As scientists this week questioned a lack of movement on using male circumcision as a preventative method, delegates at South Africa's Aids conference called for a mass circumcision programme.
This year the World Health Organisation (WHO) recommended the procedure after three studies in Africa showed it reduced chances of contracting HIV by up to 60percent.
But though countries such as Kenya, Malawi, Swaziland, Zimbabwe, Mozambique and Tanzania have drawn up plans for widespread circumcision, the South African government has done nothing to date.
"I think by now I would support people starting to think about a mass circumcision campaign," said Neil Martinson of the perinatal HIV-Aids research unit.
Martinson said concerns over whether South Africans thought it was a culturally acceptable practice that would lead to risky sexual behaviour were not proven to be valid.
"In South Africa, high proportions of men and women find it acceptable to be circumcised, people [in the studies] weren't going around and sleeping around more because they didn't have a foreskin."

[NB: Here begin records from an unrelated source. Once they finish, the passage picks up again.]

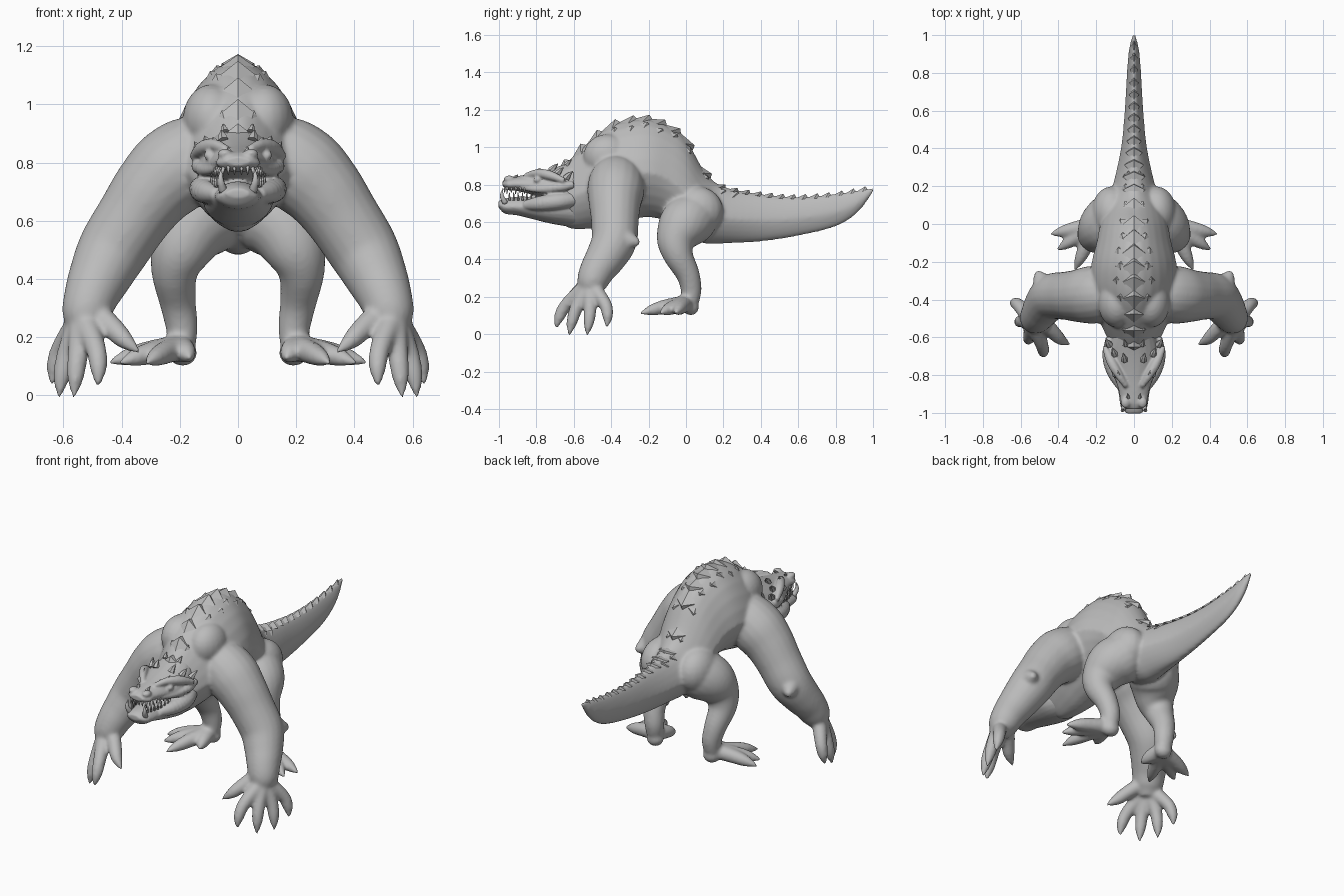
import bpy, bmesh, math
from mathutils import Vector, Matrix

cube = bpy.data.objects.get("Cube")
if cube:
    bpy.data.objects.remove(cube)

hide = bpy.data.materials.new("grey_hide")
hide.use_nodes = True
GREY = (0.5, 0.5, 0.5, 1)
hide.diffuse_color = GREY
hide.node_tree.nodes["Principled BSDF"].inputs["Base Color"].default_value = GREY


def spline(keys, n=5):
    """Smooth curve through tuples of any length."""
    out = []
    for i in range(len(keys) - 1):
        p0, p1, p2, p3 = [Vector(keys[min(max(i + k, 0), len(keys) - 1)]) for k in (-1, 0, 1, 2)]
        for j in range(n):
            t = j / n
            out.append(p1 + ((p2 - p0) * t + (2 * p0 - 5 * p1 + 4 * p2 - p3) * t**2
                             + (3 * p1 - p0 - 3 * p2 + p3) * t**3) / 2)
    return out + [Vector(keys[-1])]


def skin(bm, rings):
    """Closed surface over a list of rings."""
    rows = [[bm.verts.new(p) for p in ring] for ring in rings]
    n = len(rows[0])
    for a, b in zip(rows, rows[1:]):
        for i in range(n):
            bm.faces.new((a[i], a[(i + 1) % n], b[(i + 1) % n], b[i]))
    bm.faces.new(rows[0][::-1])
    bm.faces.new(rows[-1])


def ring_point(key, a, taper):
    y, zb, zt, w = key
    c, s = math.cos(a), math.sin(a)
    zc = zb + 0.45 * (zt - zb)
    return Vector((w * c * (1 - taper * abs(s)), y, zc + s * (zt - zc if s > 0 else zc - zb)))


def trunk(bm, keys, taper=0.2, n=24):
    """Body section along y from (y, bottom, top, half width)."""
    skin(bm, [[ring_point(k, 2 * math.pi * i / n, taper) for i in range(n)] for k in spline(keys)])


def limb(bm, keys, n=14, steps=5):
    """Round tube along (x, y, z, radius), built on both sides."""
    pts = spline(keys, steps)
    for side in (1, -1):
        rings = []
        for i, p in enumerate(pts):
            d = (pts[min(i + 1, len(pts) - 1)] - pts[max(i - 1, 0)]).to_3d().normalized()
            u = d.cross(Vector((0.3, 1, 0.2))).normalized()
            v = d.cross(u)
            ring = []
            for j in range(n):
                a = 2 * math.pi * j / n
                q = p.to_3d() + (u * math.cos(a) + v * math.sin(a)) * max(p[3], 0.002)
                ring.append((q.x * side, q.y, q.z))
            rings.append(ring)
        skin(bm, rings)


def ball(bm, loc, size):
    for side in (1, -1):
        m = Matrix.Translation((loc[0] * side, loc[1], loc[2])) @ Matrix.Diagonal((*size, 1))
        bmesh.ops.create_uvsphere(bm, u_segments=20, v_segments=12, radius=1, matrix=m)


def finish(bm, name, smooth=False):
    bmesh.ops.recalc_face_normals(bm, faces=bm.faces)
    me = bpy.data.meshes.new(name)
    bm.to_mesh(me)
    bm.free()
    me.materials.append(hide)
    ob = bpy.data.objects.new(name, me)
    bpy.context.collection.objects.link(ob)
    for f in me.polygons:
        f.use_smooth = smooth
    return ob


def fuse(ob, voxel, passes):
    """Melt overlapping parts into one smooth hide."""
    r = ob.modifiers.new("fuse", 'REMESH')
    r.mode, r.voxel_size, r.use_smooth_shade = 'VOXEL', voxel, True
    s = ob.modifiers.new("soften", 'SMOOTH')
    s.factor, s.iterations = 0.5, passes


# Torso and tail
TORSO = [(-.70, .62, .85, .09), (-.62, .565, .935, .135), (-.5, .565, 1.045, .19), (-.4, .585, 1.115, .225),
         (-.3, .61, 1.145, .235), (-.2, .625, 1.15, .225), (-.1, .6, 1.115, .2), (0, .52, 1.04, .18),
         (.1, .485, .87, .15), (.2, .485, .79, .115), (.4, .495, .75, .07), (.6, .525, .735, .05),
         (.8, .575, .75, .038), (.92, .65, .77, .028), (1.005, .765, .785, .01)]
body = bmesh.new()
trunk(body, TORSO, 0.25)

# Arms with shoulder, chest and elbow muscle
limb(body, [(.06, -.36, .87, .08), (.14, -.37, .83, .14), (.225, -.375, .77, .153), (.295, -.38, .7, .14),
            (.36, -.38, .61, .128), (.43, -.385, .5, .122), (.475, -.43, .41, .108), (.505, -.475, .34, .094),
            (.525, -.505, .27, .08), (.53, -.52, .21, .045)], 20)
ball(body, (.09, -.42, .95), (.1, .13, .12))
limb(body, [(.46, -.36, .52, .07), (.49, -.3, .5, .05), (.515, -.25, .49, .015)])

# Fingers
limb(body, [(.5, -.5, .29, .045), (.44, -.56, .24, .04), (.39, -.61, .19, .032), (.335, -.64, .145, .005)])
for x, y, z in [(.483, -.695, .028), (.565, -.625, -.01), (.615, -.53, -.01), (.64, -.425, .035)]:
    root, tip = Vector((.535, -.515, .27)), Vector((x, y, z))
    spread = Vector((x - .56, y + .56, 0)) * .3
    path = [(0, .045), (.45, .036), (.75, .029), (1, .006)]
    limb(body, [(*(root.lerp(tip, t) + spread * math.sin(math.pi * t)), r) for t, r in path])

# Legs
limb(body, [(.03, .08, .64, .09), (.09, .05, .63, .135), (.155, -.01, .585, .138), (.197, -.05, .5, .108),
            (.218, -.04, .42, .08), (.207, .01, .32, .063), (.193, .028, .23, .055), (.195, .015, .15, .045)], 20)
ball(body, (.12, .06, .66), (.105, .14, .13))

# Toes and heel
for x, y, z in [(.445, -.055, .112), (.41, -.14, .11), (.315, -.247, .11), (.165, -.14, .125)]:
    root, tip = Vector((.2, 0, .165)), Vector((x, y, z))
    path = [(0, .045), (.45, .04), (.75, .03), (1, .006)]
    limb(body, [(*(root.lerp(tip, t) + Vector((0, 0, .006 * math.sin(math.pi * t)))), r) for t, r in path])
ball(body, (.19, .025, .145), (.05, .045, .045))
fuse(finish(body, "body"), 0.009, 12)

# Skull with brow, cheek and snout
head = bmesh.new()
trunk(head, [(-.57, .70, .94, .11), (-.66, .7, .905, .135), (-.74, .715, .88, .13), (-.82, .745, .86, .1),
             (-.9, .765, .845, .078), (-.95, .77, .835, .075), (-.98, .79, .82, .045)], 0.1)
limb(head, [(.04, -.86, .845, .014), (.08, -.8, .86, .022), (.12, -.73, .85, .026), (.155, -.65, .82, .014)])
limb(head, [(.06, -.88, .785, .014), (.1, -.78, .775, .02), (.135, -.68, .785, .025), (.13, -.6, .8, .02)])
ball(head, (.045, -.945, .83), (.025, .03, .018))
ball(head, (.1, -.795, .825), (.018, .02, .016))

# Lower jaw and jowls
trunk(head, [(-.57, .57, .76, .1), (-.66, .58, .76, .12), (-.74, .595, .745, .11), (-.82, .615, .735, .095),
             (-.9, .635, .735, .082), (-.97, .645, .725, .07), (-1.003, .68, .71, .04)], 0.1)
limb(head, [(.07, -.86, .69, .025), (.11, -.77, .7, .042), (.125, -.68, .71, .043), (.1, -.6, .72, .04)])
fuse(finish(head, "head"), 0.007, 3)

# Teeth, tusks and head horns
teeth = bmesh.new()
for i in range(7):
    t = i / 6
    x, y = .05 + .04 * t, -.955 + .14 * t
    limb(teeth, [(x, y, .785, .007), (x + .003, y - .003, .75 + .006 * (i % 2), .001)], 6, 1)
    limb(teeth, [(x, y + .012, .715, .007), (x + .003, y + .01, .758, .001)], 6, 1)
for x in (.012, .033):
    limb(teeth, [(x, -.965, .795, .008), (x, -.97, .758, .001)], 6, 1)
limb(teeth, [(.05, -.965, .7, .016), (.06, -.985, .74, .011), (.057, -.978, .78, .001)], 8, 3)
finish(teeth, "teeth", True)
horns = bmesh.new()
for x, y, z, s in [(.05, -.72, .875, .8), (.1, -.69, .855, .8), (.075, -.8, .865, .5), (.13, -.64, .835, .8),
                   (.045, -.64, .905, .6), (.03, -.92, .83, .5)]:
    limb(horns, [(x, y, z, .026 * s), (x * 1.08, y + .02 * s, z + .025 * s, .016 * s),
                 (x * 1.15, y + .045 * s, z + .045 * s, .001)], 6, 2)
finish(horns, "head_horns")

# Back scutes: a ridge row, with paired side rows on the shoulders
scutes = bmesh.new()
spine = spline(TORSO, 10)


def scute(i, angle, width, length, height):
    k, k2 = spine[i], spine[min(i + 1, len(spine) - 1)]
    p, q = ring_point(k, angle, .25), ring_point(k2, angle, .25)
    along = (q - p).normalized()
    out = Vector((math.cos(angle), 0, math.sin(angle)))
    out = (out - along * out.dot(along)).normalized()
    across = along.cross(out)
    base = p - out * .014
    ring = [base - along * length, base + across * width, base + along * length * .7, base - across * width]
    v = [scutes.verts.new(c) for c in ring]
    tip = scutes.verts.new(p + out * height + along * length * .4)
    for a in range(4):
        scutes.faces.new((v[a], v[(a + 1) % 4], tip))
    scutes.faces.new(v[::-1])


last, row = -1, 0
for i, k in enumerate(spine[:-3]):
    gap = .08 if k[0] < .2 else .06
    if k[0] < -.66 or k[0] - last < gap:
        continue
    last, row = k[0], row + 1
    big = 1 if k[0] < .15 else .6
    scute(i, math.pi / 2, min(.06, k[3] * .6), .085 * big, .022 * big)
    if k[0] < .3:
        for side in (1, -1):
            scute(i, math.pi / 2 + side * (.42 + .1 * (row % 2)), .04, .06, .008)
finish(scutes, "back_scutes")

With an Aids vaccine years away, the focus has turned to HIV prevention and the conference aims to build consensus about ways to do this.
"I am surprised there is no action on male circumcision. Where are the male activists? Studies show a 60 percent reduction [in risk] but there is silence," Glenda Gray, who will oversee the first HIV-vaccine trials run in the country, said.
The primary investigator into the first circumcision trial held in South Africa, Bertran Auvert of the French Institute of Health and Medical Research, said it was time for implementation.
"It's not even my opinion. It's now a WHO recommendation."
In some cultures in South Africa circumcision is seen as a rite of passage into adulthood, and boys go to initiation schools where they are circumcised with a spear-like instrument.
Critics of the mass use of male circumcision to combat HIV, like Tim Quinlan from the University of KwaZulu-Natal's Health Economics and HIV-Aids Research Division (Heard), said there was a danger of jumping to use male circumcision without it forming part of a larger package of measures.
He questioned the fact that circumcision only protected men, and not women who were at a greater risk of contracting the virus.
But Professor Alan Whiteside, also based at Heard, called for the "routine offer of circumcision for every male child born in a public hospital. It is so blindingly obvious that there are real reasons for circumcision. What we need is informed advocacy and communication." - Sapa-AFP